This supple cotton holdall is perfect for a weekend getaway. Each piece is handcrafted in Colombia from reclaimed material.
Size: 48cm x 40cm x 18cm
Tumble dry at a low temperature
We offer a single flat rate shipping option: tracked shipping with Royal Mail.
* For addresses in the UK, tracked postage takes 2-3 business days.
* International shipping is available to all destinations.
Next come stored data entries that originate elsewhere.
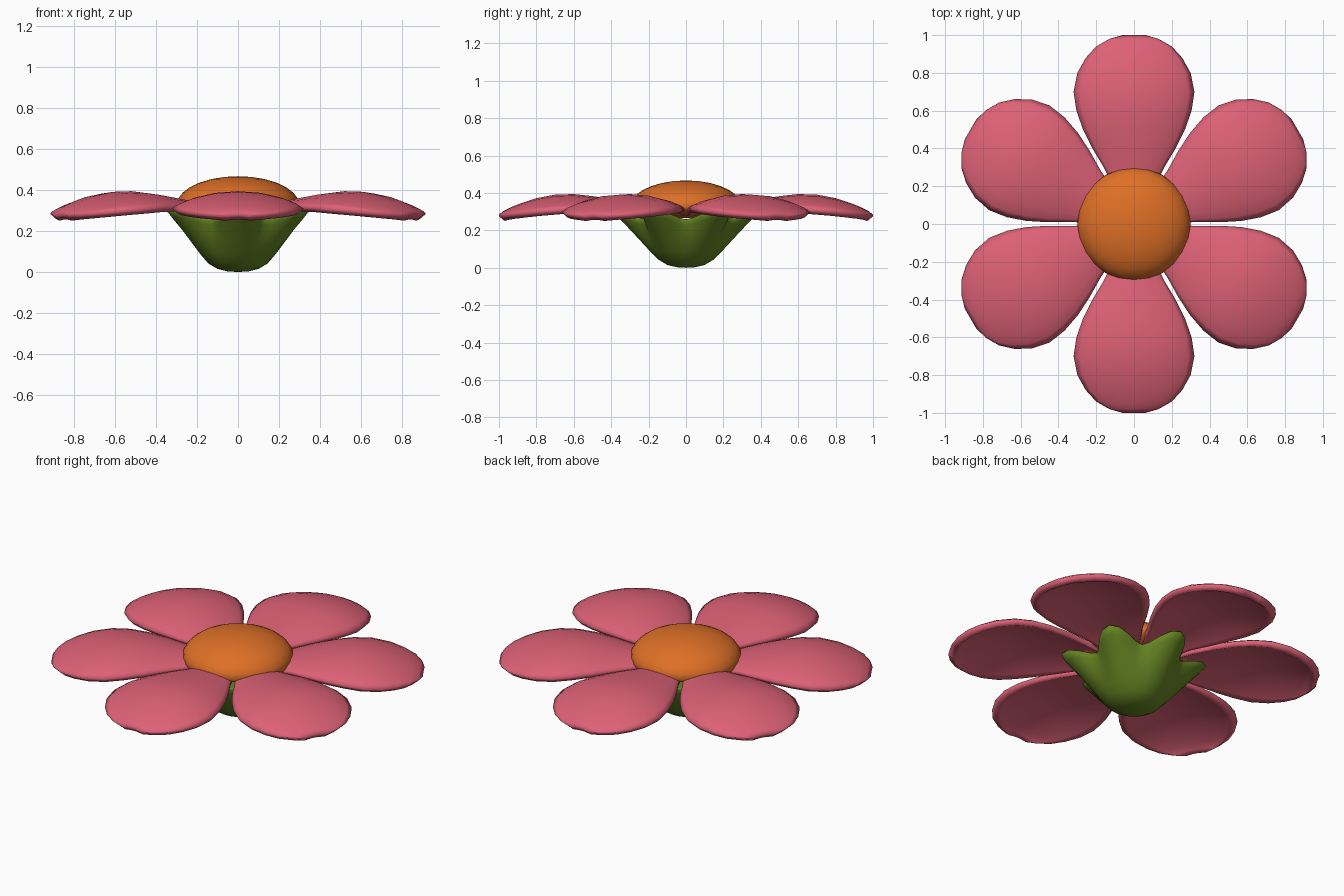
import bpy, bmesh, math
from mathutils import Matrix

if "Cube" in bpy.data.objects:
    bpy.data.objects.remove(bpy.data.objects["Cube"])


def material(name, rgb):
    m = bpy.data.materials.new(name)
    m.diffuse_color = (*rgb, 1)
    m.use_nodes = True
    m.node_tree.nodes["Principled BSDF"].inputs["Base Color"].default_value = m.diffuse_color
    return m


pink = material("petal pink", (0.72, 0.12, 0.18))
orange = material("centre orange", (0.73, 0.16, 0.02))
green = material("sepal green", (0.13, 0.23, 0.016))


def finish(bm, name, mat, angle=180):
    bmesh.ops.recalc_face_normals(bm, faces=bm.faces[:])
    me = bpy.data.meshes.new(name)
    bm.to_mesh(me)
    bm.free()
    me.materials.append(mat)
    for p in me.polygons:
        p.use_smooth = True
    ob = bpy.data.objects.new(name, me)
    bpy.context.collection.objects.link(ob)
    return ob


def bridge(bm, rings):
    for a, b in zip(rings, rings[1:]):
        n = len(a)
        for i in range(n):
            bm.faces.new((a[i], a[(i + 1) % n], b[(i + 1) % n], b[i]))


# petals: rows of (radius, half width, crest height, edge height)
ROWS = [(0.12, 0.08, 0.325, 0.31), (0.2, 0.11, 0.335, 0.312),
        (0.3, 0.16, 0.35, 0.316), (0.4, 0.22, 0.367, 0.32),
        (0.5, 0.27, 0.383, 0.32), (0.6, 0.305, 0.394, 0.317),
        (0.7, 0.32, 0.391, 0.31), (0.8, 0.30, 0.372, 0.302),
        (0.88, 0.255, 0.346, 0.294), (0.94, 0.20, 0.322, 0.287),
        (0.98, 0.13, 0.301, 0.281), (1.0, 0.06, 0.283, 0.275)]
S = [-1, -0.9, -0.7, -0.36, 0, 0.36, 0.7, 0.9, 1]


def petal(index):
    bm = bmesh.new()
    rings = []
    for r, w, crest, edge in ROWS:
        d = crest - edge
        ring = [bm.verts.new((w * s, r, edge + d * (1 - s * s) ** 0.8)) for s in S]
        # hollow underside, drawn in slightly from the rim
        rb = r - 0.03 * max(0, (r - 0.5) / 0.5)
        for s in reversed(S):
            z = edge - 0.025 + d * 0.75 * (1 - s * s)
            if r < 0.3:
                z -= 0.01
            ring.append(bm.verts.new((w * s * 0.93, rb, z)))
        rings.append(ring)
    bridge(bm, rings)
    n = len(S)
    for ring in (rings[0], rings[-1]):
        for i in range(n - 1):
            bm.faces.new((ring[i], ring[i + 1], ring[2 * n - 2 - i], ring[2 * n - 1 - i]))
    bmesh.ops.rotate(bm, verts=bm.verts[:], cent=(0, 0, 0),
                     matrix=Matrix.Rotation(math.radians(60 * index), 3, 'Z'))
    finish(bm, f"petal_{index + 1}", pink)


for k in range(6):
    petal(k)

# domed flower centre
bm = bmesh.new()
bmesh.ops.create_uvsphere(bm, u_segments=24, v_segments=14, radius=1)
for v in bm.verts:
    v.co = (v.co.x * 0.3, v.co.y * 0.3, 0.325 + v.co.z * (0.142 if v.co.z > 0 else 0.06))
finish(bm, "flower_centre", orange)

# sepal cup with six lobes under the petals: (radius, height, lobe spread, lobe rise)
CUP = [(0.05, 0.003, 0, 0), (0.10, 0.015, 0, 0), (0.145, 0.042, 0, 0),
       (0.19, 0.09, 0.004, 0), (0.235, 0.145, 0.014, 0.005),
       (0.275, 0.2, 0.03, 0.01), (0.31, 0.25, 0.055, 0.022),
       (0.328, 0.277, 0.066, 0.028), (0.322, 0.287, 0.066, 0.028),
       (0.27, 0.27, 0.04, 0.015), (0.16, 0.26, 0, 0)]
N = 48
bm = bmesh.new()
rings = []
for r, z, spread, rise in CUP:
    ring = []
    for i in range(N):
        a = 2 * math.pi * i / N
        c = -math.cos(6 * a)
        rr = r + spread * c
        ring.append(bm.verts.new((rr * math.cos(a), rr * math.sin(a), z + rise * c)))
    rings.append(ring)
bridge(bm, rings)
for ring, z in ((rings[0], 0.0), (rings[-1], 0.26)):
    tip = bm.verts.new((0, 0, z))
    for i in range(N):
        bm.faces.new((ring[i], ring[(i + 1) % N], tip))
finish(bm, "sepal_cup", green)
For Europe estimated delivery is 3-5 business days, and for the rest of the world 5-12 business days.
* ISHKAR is not responsible for customs duties or taxes on international shipments, nor is it responsible for delays associated with the import process.
We offer free shipping for:
UK orders over £150
European orders over €180
Rest of the world orders over $240
• We will be happy to offer a full refund (excluding shipping) on items returned within 14 days of receipt of delivery.
• Returned items must be unworn, unwashed and undamaged products purchased directly from ISHKAR.com.
• Proof of purchase is required.
• For defective, damaged or incorrect items, please notify us within five days of delivery in order to receive a refund/exchange.
• Email us at firstname.lastname@example.org to organise the return.
ISHKAR has joined together with the Peace Dividend Initiative to create an innovative collection of products which support peace in Colombia. This bag is the product of a design collaboration between ISHKAR, and Bogata based peace initiative Todos Ponen, led by fashion designer Maria Luisa Ortiz. Each piece is made from reclaimed uniform material that would otherwise have been sent to landfill. The bag incorporates a discrete mola, a symbolic embroidered panel.
This product is the result of a peace value chain which involves former FARC combatants, local entrepreneurs and civil society members. By building cooperation between these parts of society, each product aims to stitch together parts of Colombia that have been pulled apart by conflict.
Embera Katío, is an indigenous community based in Tierralta, Cordoba, a region of Colombia that is often caught in the crossfire between guerrillas and paramilitary groups. Through their cooperative, Ebera Neka, they produce traditional molas and intricate beadwork, aiming to create opportunities for indigenous families and to preserve their artisanal traditions.
Ciro Gómez is a former combatant of the FARC and one of thousands of demobilized members now working to reintegrate into society. Struggling to find employment, Ciro decided to learn a new trade. In 2005, with the aid of the Corporación Mundial de la Mujer Colombia, he established his own manufacturing company where he now employs 17 people.